126. In the present case, since this court did not formulate the substantial questions of law for adjudication before hearing of the appeal on the merits, there can be no escape from the conclusion that hearing of the appeal prior to its admission has to be treated as a hearing on the admission of the appeal in order to determine if the substantial questions of law, as contended by the appellants, had or had not arisen and it was only upon having formulated the questions of law, which, according to the High Court, were the substantial questions of law for adjudication in the appeal that the appeal could or ought to have been heard.

127. As the omission, on our part, to formulate the substantial questions of law and, then, invite the parties to have their say in the matter amount to denial of opportunity of effective hearing to the parties concerned, particularly, to the review petitioners, we must have the magnanimity and courage to acknowledge our mistake, recall the judgment and order, dated September 16, 2010, and, then, decide the appeal, on the merits, after having formulated the substantial questions of law, which this court may deem necessary for adjudication of the appeal.

128. Because of what have been discussed and pointed out above, these review petitions succeed.

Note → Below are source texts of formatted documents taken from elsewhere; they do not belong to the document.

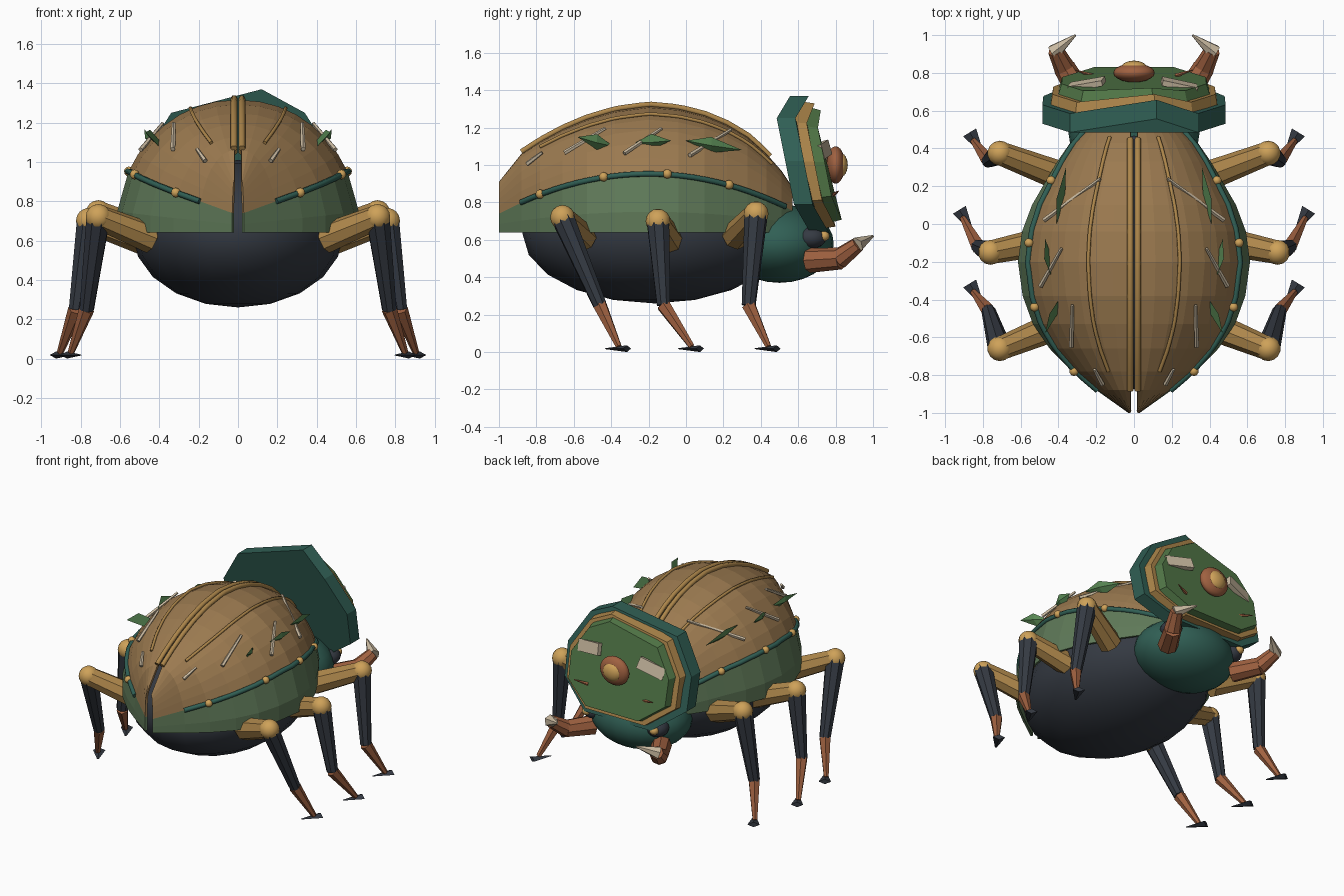
import bpy, bmesh, math
from mathutils import Vector, Matrix

old = bpy.data.objects.get("Cube")
if old:
    bpy.data.objects.remove(old, do_unlink=True)


def material(name, r, g, b):
    m = bpy.data.materials.new(name)
    m.use_nodes = True
    m.diffuse_color = (r, g, b, 1)
    m.node_tree.nodes["Principled BSDF"].inputs["Base Color"].default_value = (r, g, b, 1)
    return m


TAN = material("tan_shell", .33, .195, .08)
BRONZE = material("bronze", .42, .24, .07)
GOLD = material("gold", .62, .36, .1)
DARK = material("charcoal", .035, .042, .055)
TEAL = material("deep_teal", .03, .115, .09)
SKIRT = material("sage_green", .113, .19, .097)
MOSS = material("moss_green", .083, .185, .063)
LEAF = material("leaf_green", .1, .25, .09)
COPPER = material("copper", .35, .12, .052)
BEIGE = material("beige", .6, .5, .36)


def finish(obj, mat, mirror):
    bpy.context.scene.collection.objects.link(obj)
    if mat:
        obj.data.materials.append(mat)
    if mirror:
        obj.modifiers.new("Mirror", 'MIRROR')
    return obj


def mesh_object(name, bm, mat, mirror=False, smooth=False):
    me = bpy.data.meshes.new(name)
    for f in bm.faces:
        f.smooth = smooth
    bm.to_mesh(me)
    bm.free()
    return finish(bpy.data.objects.new(name, me), mat, mirror)


def ball(name, centre, radii, mat, mirror=False, u=20, v=12):
    bm = bmesh.new()
    bmesh.ops.create_uvsphere(bm, u_segments=u, v_segments=v, radius=1,
                              matrix=Matrix.Translation(centre) @ Matrix.Diagonal((*radii, 1)))
    return mesh_object(name, bm, mat, mirror, True)


def limb(name, a, b, r1, r2, mat, sides=8, flat=1):
    a, b = Vector(a), Vector(b)
    d = b - a
    m = (Matrix.Translation((a + b) / 2) @ Matrix.Diagonal((1, 1, flat, 1))
         @ d.to_track_quat('Z', 'Y').to_matrix().to_4x4())
    bm = bmesh.new()
    bmesh.ops.create_cone(bm, cap_ends=True, segments=sides, radius1=r1, radius2=r2,
                          depth=d.length, matrix=m)
    return mesh_object(name, bm, mat, True)


def tube(name, pts, r, mat):
    cu = bpy.data.curves.new(name, 'CURVE')
    cu.dimensions = '3D'
    cu.bevel_depth = r
    cu.bevel_resolution = 1
    cu.use_fill_caps = True
    sp = cu.splines.new('POLY')
    sp.points.add(len(pts) - 1)
    for p, q in zip(sp.points, pts):
        p.co = (*q, 1)
    return finish(bpy.data.objects.new(name, cu), mat, True)


# Wing shell: stations of y, half width and ridge height
STATIONS = [(-1, .03, .91), (-.88, .2, 1.06), (-.78, .33, 1.125), (-.66, .45, 1.19),
            (-.53, .54, 1.245), (-.38, .595, 1.29), (-.2, .62, 1.315), (-.04, .598, 1.3),
            (.1, .545, 1.265), (.22, .475, 1.215), (.33, .41, 1.15), (.43, .34, 1.06),
            (.51, .26, .97), (.57, .18, .88)]
MID, LOW, GAP = .66, .64, .018


def section(y):
    for p, q in zip(STATIONS, STATIONS[1:]):
        if y <= q[0]:
            t = (y - p[0]) / (q[0] - p[0])
            return p[1] + t * (q[1] - p[1]), p[2] + t * (q[2] - p[2]) - MID


def rim_angle(y):
    rim = .95 - .21 * ((y + .2) / .8) ** 2
    return math.asin((rim - MID) / section(y)[1])


def on_shell(y, ang, lift=0.0):
    w, h = section(y)
    return Vector((GAP + (w - GAP + lift) * math.cos(ang), y, MID + (h + lift) * math.sin(ang)))


def at_height(y, z, lift):
    return on_shell(y, math.asin((z - MID) / section(y)[1]), lift)


def span(a, b, n):
    return [a + (b - a) * i / (n - 1) for i in range(n)]


bm = bmesh.new()
rows = []
for y, w, top in STATIONS:
    a = rim_angle(y)
    pts = [Vector((w * .99, y, LOW)), on_shell(y, a * .3)]
    pts += [on_shell(y, t) for t in span(a, math.pi / 2, 8)]
    rows.append([bm.verts.new(p) for p in pts])
for r, s in zip(rows, rows[1:]):
    for i in range(len(r) - 1):
        f = bm.faces.new((r[i], s[i], s[i + 1], r[i + 1]))
        f.material_index = 1 if i < 2 else 0
shell = mesh_object("wing_shell", bm, TAN)
shell.data.materials.append(SKIRT)
solid = shell.modifiers.new("Thickness", 'SOLIDIFY')
solid.thickness = .015
solid.offset = -1
shell.modifiers.new("Mirror", 'MIRROR')

# Shell trim: seam rails, ribs, rim band and studs
tube("seam_rail", [on_shell(y, math.pi / 2, .01) + Vector((.002, 0, 0))
                   for y in span(-.88, .45, 24)], .017, BRONZE)
tube("shell_rib", [on_shell(y, math.acos(.37), .006) for y in span(-.78, .46, 24)], .01, BRONZE)
tube("rim_band", [on_shell(y, rim_angle(y), .005) for y in span(-.88, .53, 24)], .016, TEAL)
for y in (-.78, -.44, -.1, .23):
    ball("rim_stud", on_shell(y, rim_angle(y), .012), (.025,) * 3, GOLD, True, 10, 6)

# Straws and leaves caught on the shell
for y1, z1, y2, z2 in ((-.85, .99, -.77, 1.05), (-.65, 1.05, -.43, 1.18),
                       (-.33, 1.05, -.13, 1.18), (.02, 1.04, .24, 1.17)):
    limb("straw", at_height(y1, z1, .02), at_height(y2, z2, .02), .013, .009, BEIGE, 5)
for base, tip in (((.41, .0, 1.13), (.36, .3, 1.08)), ((.44, -.27, 1.12), (.47, -.08, 1.13)),
                  ((.39, -.39, 1.1), (.47, -.58, 1.15))):
    base, tip = Vector(base), Vector(tip)
    mid = base.lerp(tip, .45)
    side = Vector((.022, 0, .042))
    fold = Vector((.02, 0, -.004))
    bm = bmesh.new()
    a, b, c, d, e = [bm.verts.new(p) for p in (base, mid + side, tip, mid - side, mid + fold)]
    for tri in ((a, b, e), (b, c, e), (c, d, e), (d, a, e), (a, d, c, b)):
        bm.faces.new(tri)
    bmesh.ops.recalc_face_normals(bm, faces=bm.faces)
    mesh_object("leaf", bm, LEAF, True)

# Body, head and eyes
ball("body", (0, -.17, .635), (.535, .705, .375), DARK, u=20, v=10)
ball("head", (0, .5, .58), (.35, .29, .21), TEAL, u=24, v=14)
ball("eye", (.25, .67, .61), (.07, .08, .057), DARK, True, 14, 8)
ball("eye_bead", (.265, .738, .62), (.032, .03, .028), GOLD, True, 10, 6)

# Mandibles
limb("mandible_base", (.27, .66, .49), (.37, .83, .5), .067, .058, COPPER)
limb("mandible_bend", (.365, .82, .5), (.415, .92, .575), .057, .042, COPPER)
limb("mandible_tip", (.425, .91, .57), (.31, 1, .62), .044, .006, BEIGE, 6)

# Legs: knee, hip, ankle, toe
LEGS = {"rear": ((.71, -.66, .72), (.44, -.55, .61), (.77, -.46, .25), (.85, -.36, .03)),
        "middle": ((.76, -.15, .7), (.47, -.09, .6), (.825, -.12, .25), (.905, .03, .03)),
        "front": ((.71, .375, .74), (.42, .265, .62), (.77, .335, .25), (.85, .44, .03))}
for name, (knee, hip, ankle, toe) in LEGS.items():
    limb(name + "_femur", hip, knee, .077, .062, BRONZE)
    ball(name + "_knee", knee, (.066,) * 3, GOLD, True, 14, 8)
    limb(name + "_tibia", knee, ankle, .064, .038, DARK)
    limb(name + "_tarsus", ankle, toe, .04, .017, COPPER, 6)
    t = Vector((toe[0], toe[1], .018))
    limb(name + "_foot", t + Vector((-.05, -.07, 0)), t + Vector((.02, .045, 0)),
         .006, .04, DARK, 4, .45)

# Raised neck shield: outline of x, z
OUTLINE = [(.12, 1.37), (.34, 1.25), (.485, 1.02), (.48, .79), (.26, .63)]
OUTLINE += [(-x, z) for x, z in OUTLINE[:0:-1]]


def shield_y(z):
    return .635 - (z - 1) * .2 + max(0, z - 1.25) * .8 + max(0, .78 - z) * .4


def shield(name, front, back, mat):
    # front and back are pairs of scale and offset
    bm = bmesh.new()
    rings = []
    for scale, off in (front, back):
        pts = [(x * scale, 1 + (z - 1) * scale) for x, z in OUTLINE]
        rings.append([bm.verts.new((x, shield_y(z) + off, z)) for x, z in pts])
        bm.faces.new(rings[-1])
    n = len(OUTLINE)
    for i in range(n):
        j = (i + 1) % n
        bm.faces.new((rings[0][i], rings[0][j], rings[1][j], rings[1][i]))
    bmesh.ops.recalc_face_normals(bm, faces=bm.faces)
    mesh_object(name, bm, mat)


shield("neck_shield", (1, 0), (1, -.1), TEAL)
shield("shield_rim", (.89, .055), (.92, -.03), BRONZE)
shield("shield_face", (.79, .11), (.84, .03), MOSS)
ball("shield_boss", (0, .8, 1), (.11, .05, .1), COPPER)
ball("boss_cap", (0, .825, 1), (.07, .04, .065), GOLD)

# Plates and splinters on the shield
for x, z, turn, yaw in ((.24, 1.08, .15, -.25), (-.25, 1.06, -.3, .25)):
    bm = bmesh.new()
    m = (Matrix.Translation((x, shield_y(z) + .118, z)) @ Matrix.Rotation(yaw, 4, 'Z')
         @ Matrix.Rotation(.25, 4, 'X') @ Matrix.Rotation(turn, 4, 'Y')
         @ Matrix.Diagonal((.19, .03, .08, 1)))
    bmesh.ops.create_cube(bm, size=1, matrix=m)
    mesh_object("shield_plate", bm, BEIGE)
limb("splinter", (.22, .785, .84), (.31, .815, .86), .012, .003, COPPER, 5)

The impugned judgment and order stand accordingly reviewed and recalled.

129. Consequent upon the fact that the Review Petition No. 108 of 2010 has been allowed today, the Review Petition Nos. 116 of 2010, 117 of 2010, 118 of 2010 and 124 of 2010, too, which rested on the judgment and order, dated September 16, 2010, are hereby allowed and the orders, passed in I.T. A. Nos. 22 of 2010, 21 of 2010, 23 of 2010 and 24 of 2010 respectively, are hereby reviewed and recalled.

130. Let the I. T. A. Nos. 06 of 2010, 23 of 2010, 22 of 2010, 21 of 2010 and 24 of 2010, along with the other connected appeals, be listed, for admission, on April 10, 2013.

[Citation : 358 ITR 551]